» **THE TASK**
Only one stretch of the records below should be repeated. It starts with the line containing "[(0.325, 0.47)], (1.875, 1.925))" and goes on through the line containing "(0.352, 0.38), TRIM)", exactly as written.

» **INFORMATION SUPPLIED**

━━━━━━━━━━

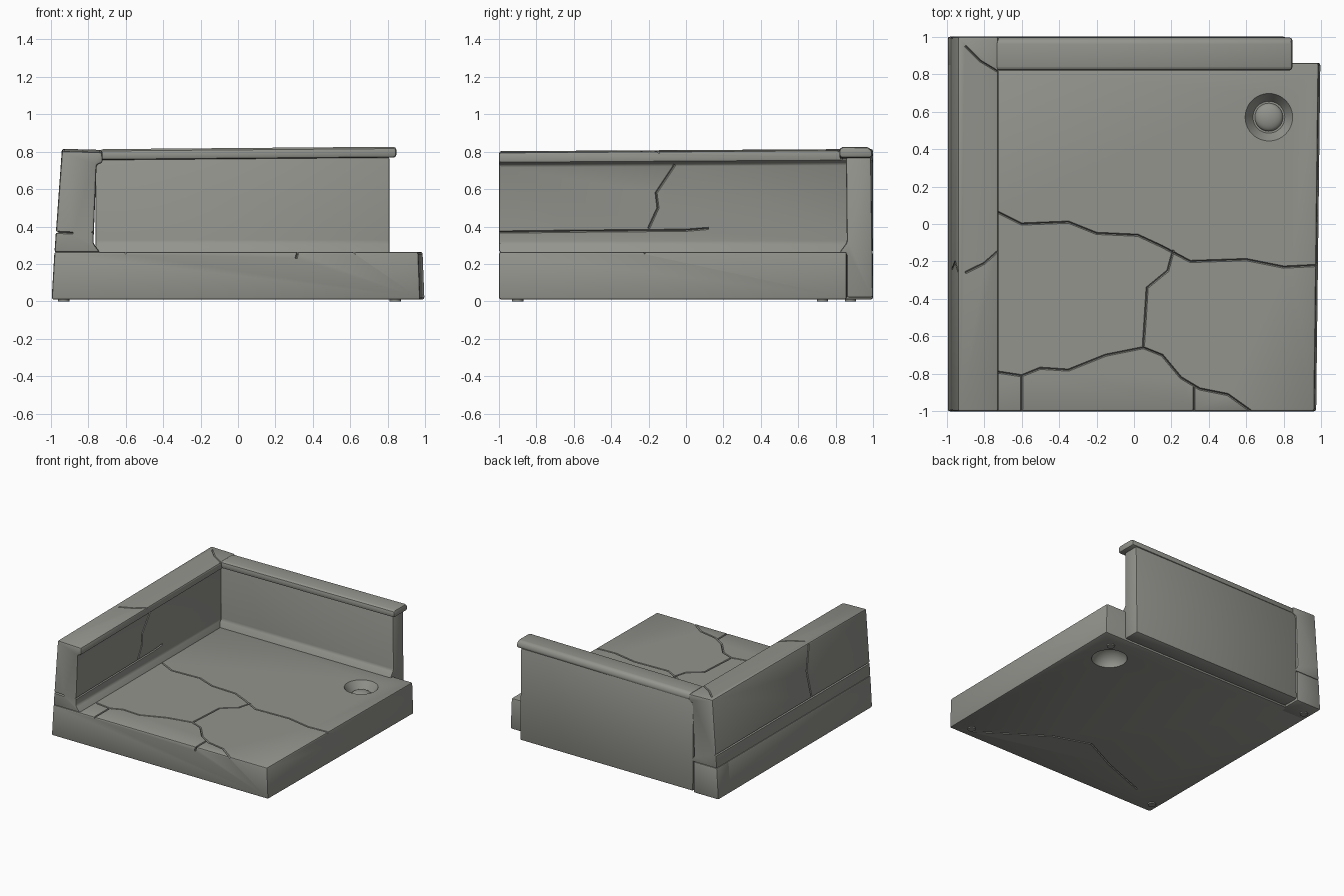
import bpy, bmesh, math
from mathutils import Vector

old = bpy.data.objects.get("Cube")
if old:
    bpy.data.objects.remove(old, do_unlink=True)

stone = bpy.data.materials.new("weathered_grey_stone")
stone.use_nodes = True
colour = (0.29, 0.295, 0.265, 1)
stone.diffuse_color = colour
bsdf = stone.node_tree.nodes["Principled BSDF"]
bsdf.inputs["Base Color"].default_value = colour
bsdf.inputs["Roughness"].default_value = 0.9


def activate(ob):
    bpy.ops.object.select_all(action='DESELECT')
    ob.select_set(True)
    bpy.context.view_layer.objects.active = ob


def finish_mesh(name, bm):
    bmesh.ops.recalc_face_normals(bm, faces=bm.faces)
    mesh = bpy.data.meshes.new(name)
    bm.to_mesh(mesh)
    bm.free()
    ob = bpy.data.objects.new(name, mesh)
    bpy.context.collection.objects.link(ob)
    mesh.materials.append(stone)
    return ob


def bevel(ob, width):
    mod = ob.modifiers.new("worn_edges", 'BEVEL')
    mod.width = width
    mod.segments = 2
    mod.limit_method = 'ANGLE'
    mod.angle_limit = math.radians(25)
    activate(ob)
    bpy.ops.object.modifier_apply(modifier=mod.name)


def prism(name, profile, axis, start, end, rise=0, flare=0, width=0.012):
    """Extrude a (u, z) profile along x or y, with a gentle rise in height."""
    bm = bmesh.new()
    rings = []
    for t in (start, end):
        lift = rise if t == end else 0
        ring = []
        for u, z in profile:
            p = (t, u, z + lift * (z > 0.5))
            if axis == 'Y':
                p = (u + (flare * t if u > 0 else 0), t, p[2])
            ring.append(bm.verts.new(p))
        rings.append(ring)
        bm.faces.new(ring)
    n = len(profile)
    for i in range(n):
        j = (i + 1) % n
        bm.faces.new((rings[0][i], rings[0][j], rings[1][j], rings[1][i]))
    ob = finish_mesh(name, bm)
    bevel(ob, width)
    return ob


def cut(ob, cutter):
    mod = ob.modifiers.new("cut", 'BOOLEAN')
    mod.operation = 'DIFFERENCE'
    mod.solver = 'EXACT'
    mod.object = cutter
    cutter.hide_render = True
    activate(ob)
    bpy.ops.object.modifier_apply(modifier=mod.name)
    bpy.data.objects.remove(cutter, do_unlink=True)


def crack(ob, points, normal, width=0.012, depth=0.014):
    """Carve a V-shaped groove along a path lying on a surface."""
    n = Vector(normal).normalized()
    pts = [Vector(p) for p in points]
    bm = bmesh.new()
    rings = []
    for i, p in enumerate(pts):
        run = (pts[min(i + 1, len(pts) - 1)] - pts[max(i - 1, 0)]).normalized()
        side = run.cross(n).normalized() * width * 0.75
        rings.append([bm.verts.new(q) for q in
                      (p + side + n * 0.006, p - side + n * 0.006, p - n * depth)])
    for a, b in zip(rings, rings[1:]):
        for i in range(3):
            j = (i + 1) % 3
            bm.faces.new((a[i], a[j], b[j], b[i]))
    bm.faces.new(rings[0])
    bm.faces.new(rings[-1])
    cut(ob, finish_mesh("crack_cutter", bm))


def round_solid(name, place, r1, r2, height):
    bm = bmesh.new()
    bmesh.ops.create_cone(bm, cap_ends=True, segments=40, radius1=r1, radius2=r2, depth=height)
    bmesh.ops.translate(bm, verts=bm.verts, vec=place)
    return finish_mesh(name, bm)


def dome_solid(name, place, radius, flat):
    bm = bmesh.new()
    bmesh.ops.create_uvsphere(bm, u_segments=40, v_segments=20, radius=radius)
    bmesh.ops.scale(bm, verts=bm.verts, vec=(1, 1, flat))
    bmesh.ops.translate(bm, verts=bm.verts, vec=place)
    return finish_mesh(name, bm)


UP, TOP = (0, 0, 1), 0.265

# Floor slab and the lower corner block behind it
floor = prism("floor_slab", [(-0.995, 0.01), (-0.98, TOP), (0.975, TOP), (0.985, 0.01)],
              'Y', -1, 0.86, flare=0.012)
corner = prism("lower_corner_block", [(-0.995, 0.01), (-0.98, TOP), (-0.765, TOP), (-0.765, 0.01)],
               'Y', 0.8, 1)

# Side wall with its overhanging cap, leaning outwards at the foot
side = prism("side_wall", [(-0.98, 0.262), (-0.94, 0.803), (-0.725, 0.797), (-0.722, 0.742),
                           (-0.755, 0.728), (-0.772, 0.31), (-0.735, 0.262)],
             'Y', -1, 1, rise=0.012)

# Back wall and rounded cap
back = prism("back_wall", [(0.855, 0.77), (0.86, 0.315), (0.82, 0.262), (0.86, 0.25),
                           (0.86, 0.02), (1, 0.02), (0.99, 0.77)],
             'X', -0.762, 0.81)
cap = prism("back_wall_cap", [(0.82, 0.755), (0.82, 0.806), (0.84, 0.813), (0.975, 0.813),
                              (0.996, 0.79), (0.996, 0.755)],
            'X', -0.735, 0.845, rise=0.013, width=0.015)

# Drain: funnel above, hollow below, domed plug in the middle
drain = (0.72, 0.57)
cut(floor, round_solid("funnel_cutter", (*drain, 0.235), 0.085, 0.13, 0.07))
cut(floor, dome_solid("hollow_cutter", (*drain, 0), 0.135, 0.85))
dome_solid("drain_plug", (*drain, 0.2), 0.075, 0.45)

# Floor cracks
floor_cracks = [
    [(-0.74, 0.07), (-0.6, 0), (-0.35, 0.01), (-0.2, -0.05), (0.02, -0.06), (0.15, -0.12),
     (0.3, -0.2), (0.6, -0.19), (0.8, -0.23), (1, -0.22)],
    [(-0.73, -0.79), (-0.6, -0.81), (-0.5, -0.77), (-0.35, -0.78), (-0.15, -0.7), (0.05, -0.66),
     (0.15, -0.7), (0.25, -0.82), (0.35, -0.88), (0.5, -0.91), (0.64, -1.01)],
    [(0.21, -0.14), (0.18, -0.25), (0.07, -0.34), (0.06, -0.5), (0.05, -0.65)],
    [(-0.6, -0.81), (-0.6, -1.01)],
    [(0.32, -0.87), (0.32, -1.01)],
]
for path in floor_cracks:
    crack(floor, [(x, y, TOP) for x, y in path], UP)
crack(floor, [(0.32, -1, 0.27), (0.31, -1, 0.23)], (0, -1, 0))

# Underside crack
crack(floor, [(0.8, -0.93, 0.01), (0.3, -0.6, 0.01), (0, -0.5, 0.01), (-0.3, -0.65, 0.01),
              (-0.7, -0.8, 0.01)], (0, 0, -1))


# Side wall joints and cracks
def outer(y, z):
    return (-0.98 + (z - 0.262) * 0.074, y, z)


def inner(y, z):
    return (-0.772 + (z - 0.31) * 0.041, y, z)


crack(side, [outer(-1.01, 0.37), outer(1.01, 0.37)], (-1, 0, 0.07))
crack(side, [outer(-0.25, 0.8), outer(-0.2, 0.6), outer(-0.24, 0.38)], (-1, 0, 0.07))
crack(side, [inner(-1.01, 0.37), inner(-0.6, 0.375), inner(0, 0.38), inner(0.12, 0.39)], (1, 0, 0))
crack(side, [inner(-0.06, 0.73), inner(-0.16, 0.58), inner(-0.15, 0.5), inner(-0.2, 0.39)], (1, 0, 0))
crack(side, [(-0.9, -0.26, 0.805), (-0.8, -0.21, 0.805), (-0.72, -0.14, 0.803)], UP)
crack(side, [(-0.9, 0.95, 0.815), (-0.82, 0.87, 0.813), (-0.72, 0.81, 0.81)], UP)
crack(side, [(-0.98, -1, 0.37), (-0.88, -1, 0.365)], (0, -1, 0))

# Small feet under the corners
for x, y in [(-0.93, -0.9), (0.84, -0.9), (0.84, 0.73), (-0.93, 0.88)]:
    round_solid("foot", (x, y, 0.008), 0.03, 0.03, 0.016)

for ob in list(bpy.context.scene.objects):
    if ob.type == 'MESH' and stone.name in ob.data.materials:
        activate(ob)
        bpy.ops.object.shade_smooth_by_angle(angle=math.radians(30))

━━━━━━━━━━

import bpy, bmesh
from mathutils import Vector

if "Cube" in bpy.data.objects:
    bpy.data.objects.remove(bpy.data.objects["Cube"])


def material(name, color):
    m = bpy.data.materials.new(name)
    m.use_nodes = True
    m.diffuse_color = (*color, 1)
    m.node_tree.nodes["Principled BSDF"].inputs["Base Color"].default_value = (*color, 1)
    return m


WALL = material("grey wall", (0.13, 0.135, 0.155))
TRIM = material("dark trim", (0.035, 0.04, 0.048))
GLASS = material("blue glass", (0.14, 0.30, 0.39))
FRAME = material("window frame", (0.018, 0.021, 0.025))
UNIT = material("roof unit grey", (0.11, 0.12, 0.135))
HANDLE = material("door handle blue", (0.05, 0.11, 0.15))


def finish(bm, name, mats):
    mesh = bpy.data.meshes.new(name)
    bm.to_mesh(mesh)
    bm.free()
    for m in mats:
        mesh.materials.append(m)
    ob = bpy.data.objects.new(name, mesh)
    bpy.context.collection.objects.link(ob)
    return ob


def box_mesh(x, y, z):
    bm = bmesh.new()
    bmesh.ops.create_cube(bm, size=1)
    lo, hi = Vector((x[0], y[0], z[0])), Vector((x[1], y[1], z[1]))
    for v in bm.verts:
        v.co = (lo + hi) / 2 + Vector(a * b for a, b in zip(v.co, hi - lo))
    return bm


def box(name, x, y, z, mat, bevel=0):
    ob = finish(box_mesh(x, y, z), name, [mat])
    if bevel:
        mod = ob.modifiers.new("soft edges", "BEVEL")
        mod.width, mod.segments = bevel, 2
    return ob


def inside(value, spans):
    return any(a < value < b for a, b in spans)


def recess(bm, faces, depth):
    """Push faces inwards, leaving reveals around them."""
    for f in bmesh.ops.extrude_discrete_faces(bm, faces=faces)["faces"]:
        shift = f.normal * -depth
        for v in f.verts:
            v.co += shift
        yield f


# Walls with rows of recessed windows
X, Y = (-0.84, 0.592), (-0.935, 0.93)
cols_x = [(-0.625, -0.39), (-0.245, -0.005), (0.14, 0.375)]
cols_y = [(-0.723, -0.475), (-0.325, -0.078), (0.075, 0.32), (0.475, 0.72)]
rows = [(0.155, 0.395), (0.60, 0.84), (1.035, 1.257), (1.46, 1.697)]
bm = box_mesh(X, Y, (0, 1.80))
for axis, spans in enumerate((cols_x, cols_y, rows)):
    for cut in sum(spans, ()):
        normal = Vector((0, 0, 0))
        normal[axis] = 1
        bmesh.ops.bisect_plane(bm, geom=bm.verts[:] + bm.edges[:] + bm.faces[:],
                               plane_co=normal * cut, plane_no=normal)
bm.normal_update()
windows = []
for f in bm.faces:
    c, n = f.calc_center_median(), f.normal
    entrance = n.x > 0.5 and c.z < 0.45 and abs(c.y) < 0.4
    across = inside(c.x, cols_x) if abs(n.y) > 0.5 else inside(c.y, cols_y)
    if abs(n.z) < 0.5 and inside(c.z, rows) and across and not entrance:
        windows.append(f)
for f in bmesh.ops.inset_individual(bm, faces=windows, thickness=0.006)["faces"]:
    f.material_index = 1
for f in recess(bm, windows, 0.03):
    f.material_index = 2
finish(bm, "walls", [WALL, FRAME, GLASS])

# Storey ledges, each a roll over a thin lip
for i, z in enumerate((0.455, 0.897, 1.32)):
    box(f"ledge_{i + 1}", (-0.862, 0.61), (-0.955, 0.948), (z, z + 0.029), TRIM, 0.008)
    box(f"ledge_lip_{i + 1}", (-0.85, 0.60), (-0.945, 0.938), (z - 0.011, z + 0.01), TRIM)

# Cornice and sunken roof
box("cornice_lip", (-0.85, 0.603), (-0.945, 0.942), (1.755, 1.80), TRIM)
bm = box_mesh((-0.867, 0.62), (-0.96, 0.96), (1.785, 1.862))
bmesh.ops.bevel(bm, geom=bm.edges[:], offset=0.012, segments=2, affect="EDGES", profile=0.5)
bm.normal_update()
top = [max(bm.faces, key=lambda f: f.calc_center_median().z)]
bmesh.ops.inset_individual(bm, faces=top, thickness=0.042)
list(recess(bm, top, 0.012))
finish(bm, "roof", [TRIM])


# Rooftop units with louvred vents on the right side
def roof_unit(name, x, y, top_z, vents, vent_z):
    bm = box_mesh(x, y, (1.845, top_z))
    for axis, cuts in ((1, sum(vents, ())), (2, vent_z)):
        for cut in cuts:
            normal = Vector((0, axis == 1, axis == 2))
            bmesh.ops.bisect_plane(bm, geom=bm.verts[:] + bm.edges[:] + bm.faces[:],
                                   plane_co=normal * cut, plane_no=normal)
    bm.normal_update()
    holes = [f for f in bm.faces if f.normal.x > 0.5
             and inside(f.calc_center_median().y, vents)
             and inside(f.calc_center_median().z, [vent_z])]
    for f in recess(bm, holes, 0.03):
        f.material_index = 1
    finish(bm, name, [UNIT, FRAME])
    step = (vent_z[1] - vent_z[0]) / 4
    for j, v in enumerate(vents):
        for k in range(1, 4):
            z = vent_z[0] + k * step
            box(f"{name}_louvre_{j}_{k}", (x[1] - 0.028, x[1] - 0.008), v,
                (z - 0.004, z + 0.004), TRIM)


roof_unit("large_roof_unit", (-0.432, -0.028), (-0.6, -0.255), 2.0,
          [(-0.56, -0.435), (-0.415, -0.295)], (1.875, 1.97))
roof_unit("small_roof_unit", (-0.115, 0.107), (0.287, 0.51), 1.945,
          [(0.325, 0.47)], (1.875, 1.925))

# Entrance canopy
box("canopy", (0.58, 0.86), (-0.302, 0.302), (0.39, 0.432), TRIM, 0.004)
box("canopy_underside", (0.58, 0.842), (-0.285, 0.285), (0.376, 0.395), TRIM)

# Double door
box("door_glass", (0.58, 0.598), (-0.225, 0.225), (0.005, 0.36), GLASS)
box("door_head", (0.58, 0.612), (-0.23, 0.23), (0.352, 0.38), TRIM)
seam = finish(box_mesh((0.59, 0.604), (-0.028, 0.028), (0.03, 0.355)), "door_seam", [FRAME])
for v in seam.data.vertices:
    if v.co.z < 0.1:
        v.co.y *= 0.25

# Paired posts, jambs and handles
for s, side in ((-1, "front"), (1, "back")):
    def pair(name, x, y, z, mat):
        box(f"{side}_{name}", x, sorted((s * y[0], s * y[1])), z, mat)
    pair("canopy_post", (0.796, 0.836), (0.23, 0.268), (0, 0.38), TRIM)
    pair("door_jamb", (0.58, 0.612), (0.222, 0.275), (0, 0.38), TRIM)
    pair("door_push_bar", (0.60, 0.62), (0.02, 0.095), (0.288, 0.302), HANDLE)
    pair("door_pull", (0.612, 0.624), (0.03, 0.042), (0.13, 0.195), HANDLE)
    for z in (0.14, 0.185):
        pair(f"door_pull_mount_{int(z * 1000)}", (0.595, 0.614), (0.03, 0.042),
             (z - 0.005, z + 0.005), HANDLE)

━━━━━━━━━━

» **ANSWER FOR THE TASK**
          [(0.325, 0.47)], (1.875, 1.925))

# Entrance canopy
box("canopy", (0.58, 0.86), (-0.302, 0.302), (0.39, 0.432), TRIM, 0.004)
box("canopy_underside", (0.58, 0.842), (-0.285, 0.285), (0.376, 0.395), TRIM)

# Double door
box("door_glass", (0.58, 0.598), (-0.225, 0.225), (0.005, 0.36), GLASS)
box("door_head", (0.58, 0.612), (-0.23, 0.23), (0.352, 0.38), TRIM)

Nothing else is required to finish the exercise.